--- Work to complete ---
Each record below is to be output with no change at all.

--- Extracted records ---
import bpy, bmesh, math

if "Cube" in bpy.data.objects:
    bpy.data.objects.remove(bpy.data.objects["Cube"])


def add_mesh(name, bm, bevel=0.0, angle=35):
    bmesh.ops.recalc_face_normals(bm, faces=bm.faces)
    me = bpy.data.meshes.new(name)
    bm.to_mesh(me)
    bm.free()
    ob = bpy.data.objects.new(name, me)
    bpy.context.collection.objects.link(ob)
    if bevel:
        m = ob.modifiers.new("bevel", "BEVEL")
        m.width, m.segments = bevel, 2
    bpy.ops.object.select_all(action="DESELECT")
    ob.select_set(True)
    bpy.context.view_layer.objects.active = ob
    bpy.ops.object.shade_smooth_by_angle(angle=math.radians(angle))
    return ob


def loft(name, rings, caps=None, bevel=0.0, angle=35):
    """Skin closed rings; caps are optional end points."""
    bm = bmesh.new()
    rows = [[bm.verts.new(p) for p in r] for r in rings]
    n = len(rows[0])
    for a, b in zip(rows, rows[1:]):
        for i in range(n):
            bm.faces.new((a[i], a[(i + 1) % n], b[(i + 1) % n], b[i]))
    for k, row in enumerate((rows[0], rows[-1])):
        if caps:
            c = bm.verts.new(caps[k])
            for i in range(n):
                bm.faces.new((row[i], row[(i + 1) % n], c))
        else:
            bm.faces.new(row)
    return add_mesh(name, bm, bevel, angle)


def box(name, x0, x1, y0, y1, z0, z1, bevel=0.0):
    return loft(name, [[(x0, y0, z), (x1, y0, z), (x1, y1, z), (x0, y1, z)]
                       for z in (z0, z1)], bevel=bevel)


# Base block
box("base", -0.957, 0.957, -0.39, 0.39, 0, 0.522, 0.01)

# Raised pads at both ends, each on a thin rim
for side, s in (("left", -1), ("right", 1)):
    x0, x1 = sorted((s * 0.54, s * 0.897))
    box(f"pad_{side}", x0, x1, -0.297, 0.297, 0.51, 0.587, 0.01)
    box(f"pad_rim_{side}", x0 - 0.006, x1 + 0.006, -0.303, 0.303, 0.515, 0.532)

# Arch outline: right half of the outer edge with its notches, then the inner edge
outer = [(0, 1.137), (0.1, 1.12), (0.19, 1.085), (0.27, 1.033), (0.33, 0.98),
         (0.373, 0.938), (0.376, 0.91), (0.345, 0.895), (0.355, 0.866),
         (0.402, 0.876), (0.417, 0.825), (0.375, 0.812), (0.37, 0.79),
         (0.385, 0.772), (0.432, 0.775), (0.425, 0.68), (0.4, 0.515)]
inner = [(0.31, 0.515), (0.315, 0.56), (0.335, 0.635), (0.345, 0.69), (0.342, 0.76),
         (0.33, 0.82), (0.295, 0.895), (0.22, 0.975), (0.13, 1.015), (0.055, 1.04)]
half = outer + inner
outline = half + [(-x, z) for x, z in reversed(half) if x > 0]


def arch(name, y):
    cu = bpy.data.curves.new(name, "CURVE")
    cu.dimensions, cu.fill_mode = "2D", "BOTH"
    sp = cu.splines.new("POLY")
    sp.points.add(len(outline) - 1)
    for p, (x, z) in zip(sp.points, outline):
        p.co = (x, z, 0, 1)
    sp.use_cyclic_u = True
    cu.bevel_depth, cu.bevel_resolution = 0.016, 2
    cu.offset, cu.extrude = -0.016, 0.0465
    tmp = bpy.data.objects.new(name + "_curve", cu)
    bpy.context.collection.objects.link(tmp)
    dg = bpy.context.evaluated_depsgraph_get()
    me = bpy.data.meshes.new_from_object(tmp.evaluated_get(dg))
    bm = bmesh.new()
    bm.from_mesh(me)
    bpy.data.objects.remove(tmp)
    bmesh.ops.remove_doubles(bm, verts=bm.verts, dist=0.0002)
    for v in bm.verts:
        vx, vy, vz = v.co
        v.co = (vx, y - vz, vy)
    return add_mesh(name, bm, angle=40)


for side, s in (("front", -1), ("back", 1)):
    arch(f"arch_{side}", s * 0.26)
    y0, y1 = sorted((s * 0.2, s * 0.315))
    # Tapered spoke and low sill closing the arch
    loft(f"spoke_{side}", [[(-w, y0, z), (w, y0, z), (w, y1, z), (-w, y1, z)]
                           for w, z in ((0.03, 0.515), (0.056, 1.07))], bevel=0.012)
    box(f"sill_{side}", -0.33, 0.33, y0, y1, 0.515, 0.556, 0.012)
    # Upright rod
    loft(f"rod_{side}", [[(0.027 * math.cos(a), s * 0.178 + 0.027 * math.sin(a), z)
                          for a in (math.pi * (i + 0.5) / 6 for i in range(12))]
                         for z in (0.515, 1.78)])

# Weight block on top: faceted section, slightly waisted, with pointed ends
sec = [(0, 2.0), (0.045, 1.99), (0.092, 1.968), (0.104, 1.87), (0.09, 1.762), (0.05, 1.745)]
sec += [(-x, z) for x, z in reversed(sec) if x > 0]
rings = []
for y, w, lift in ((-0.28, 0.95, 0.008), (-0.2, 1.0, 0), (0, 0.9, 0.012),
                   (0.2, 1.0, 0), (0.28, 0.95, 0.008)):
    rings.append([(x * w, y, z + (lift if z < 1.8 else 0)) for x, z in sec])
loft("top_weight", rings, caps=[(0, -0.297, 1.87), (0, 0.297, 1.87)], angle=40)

--- Reply ---
import bpy, bmesh, math

if "Cube" in bpy.data.objects:
    bpy.data.objects.remove(bpy.data.objects["Cube"])


def add_mesh(name, bm, bevel=0.0, angle=35):
    bmesh.ops.recalc_face_normals(bm, faces=bm.faces)
    me = bpy.data.meshes.new(name)
    bm.to_mesh(me)
    bm.free()
    ob = bpy.data.objects.new(name, me)
    bpy.context.collection.objects.link(ob)
    if bevel:
        m = ob.modifiers.new("bevel", "BEVEL")
        m.width, m.segments = bevel, 2
    bpy.ops.object.select_all(action="DESELECT")
    ob.select_set(True)
    bpy.context.view_layer.objects.active = ob
    bpy.ops.object.shade_smooth_by_angle(angle=math.radians(angle))
    return ob


def loft(name, rings, caps=None, bevel=0.0, angle=35):
    """Skin closed rings; caps are optional end points."""
    bm = bmesh.new()
    rows = [[bm.verts.new(p) for p in r] for r in rings]
    n = len(rows[0])
    for a, b in zip(rows, rows[1:]):
        for i in range(n):
            bm.faces.new((a[i], a[(i + 1) % n], b[(i + 1) % n], b[i]))
    for k, row in enumerate((rows[0], rows[-1])):
        if caps:
            c = bm.verts.new(caps[k])
            for i in range(n):
                bm.faces.new((row[i], row[(i + 1) % n], c))
        else:
            bm.faces.new(row)
    return add_mesh(name, bm, bevel, angle)


def box(name, x0, x1, y0, y1, z0, z1, bevel=0.0):
    return loft(name, [[(x0, y0, z), (x1, y0, z), (x1, y1, z), (x0, y1, z)]
                       for z in (z0, z1)], bevel=bevel)


# Base block
box("base", -0.957, 0.957, -0.39, 0.39, 0, 0.522, 0.01)

# Raised pads at both ends, each on a thin rim
for side, s in (("left", -1), ("right", 1)):
    x0, x1 = sorted((s * 0.54, s * 0.897))
    box(f"pad_{side}", x0, x1, -0.297, 0.297, 0.51, 0.587, 0.01)
    box(f"pad_rim_{side}", x0 - 0.006, x1 + 0.006, -0.303, 0.303, 0.515, 0.532)

# Arch outline: right half of the outer edge with its notches, then the inner edge
outer = [(0, 1.137), (0.1, 1.12), (0.19, 1.085), (0.27, 1.033), (0.33, 0.98),
         (0.373, 0.938), (0.376, 0.91), (0.345, 0.895), (0.355, 0.866),
         (0.402, 0.876), (0.417, 0.825), (0.375, 0.812), (0.37, 0.79),
         (0.385, 0.772), (0.432, 0.775), (0.425, 0.68), (0.4, 0.515)]
inner = [(0.31, 0.515), (0.315, 0.56), (0.335, 0.635), (0.345, 0.69), (0.342, 0.76),
         (0.33, 0.82), (0.295, 0.895), (0.22, 0.975), (0.13, 1.015), (0.055, 1.04)]
half = outer + inner
outline = half + [(-x, z) for x, z in reversed(half) if x > 0]


def arch(name, y):
    cu = bpy.data.curves.new(name, "CURVE")
    cu.dimensions, cu.fill_mode = "2D", "BOTH"
    sp = cu.splines.new("POLY")
    sp.points.add(len(outline) - 1)
    for p, (x, z) in zip(sp.points, outline):
        p.co = (x, z, 0, 1)
    sp.use_cyclic_u = True
    cu.bevel_depth, cu.bevel_resolution = 0.016, 2
    cu.offset, cu.extrude = -0.016, 0.0465
    tmp = bpy.data.objects.new(name + "_curve", cu)
    bpy.context.collection.objects.link(tmp)
    dg = bpy.context.evaluated_depsgraph_get()
    me = bpy.data.meshes.new_from_object(tmp.evaluated_get(dg))
    bm = bmesh.new()
    bm.from_mesh(me)
    bpy.data.objects.remove(tmp)
    bmesh.ops.remove_doubles(bm, verts=bm.verts, dist=0.0002)
    for v in bm.verts:
        vx, vy, vz = v.co
        v.co = (vx, y - vz, vy)
    return add_mesh(name, bm, angle=40)


for side, s in (("front", -1), ("back", 1)):
    arch(f"arch_{side}", s * 0.26)
    y0, y1 = sorted((s * 0.2, s * 0.315))
    # Tapered spoke and low sill closing the arch
    loft(f"spoke_{side}", [[(-w, y0, z), (w, y0, z), (w, y1, z), (-w, y1, z)]
                           for w, z in ((0.03, 0.515), (0.056, 1.07))], bevel=0.012)
    box(f"sill_{side}", -0.33, 0.33, y0, y1, 0.515, 0.556, 0.012)
    # Upright rod
    loft(f"rod_{side}", [[(0.027 * math.cos(a), s * 0.178 + 0.027 * math.sin(a), z)
                          for a in (math.pi * (i + 0.5) / 6 for i in range(12))]
                         for z in (0.515, 1.78)])

# Weight block on top: faceted section, slightly waisted, with pointed ends
sec = [(0, 2.0), (0.045, 1.99), (0.092, 1.968), (0.104, 1.87), (0.09, 1.762), (0.05, 1.745)]
sec += [(-x, z) for x, z in reversed(sec) if x > 0]
rings = []
for y, w, lift in ((-0.28, 0.95, 0.008), (-0.2, 1.0, 0), (0, 0.9, 0.012),
                   (0.2, 1.0, 0), (0.28, 0.95, 0.008)):
    rings.append([(x * w, y, z + (lift if z < 1.8 else 0)) for x, z in sec])
loft("top_weight", rings, caps=[(0, -0.297, 1.87), (0, 0.297, 1.87)], angle=40)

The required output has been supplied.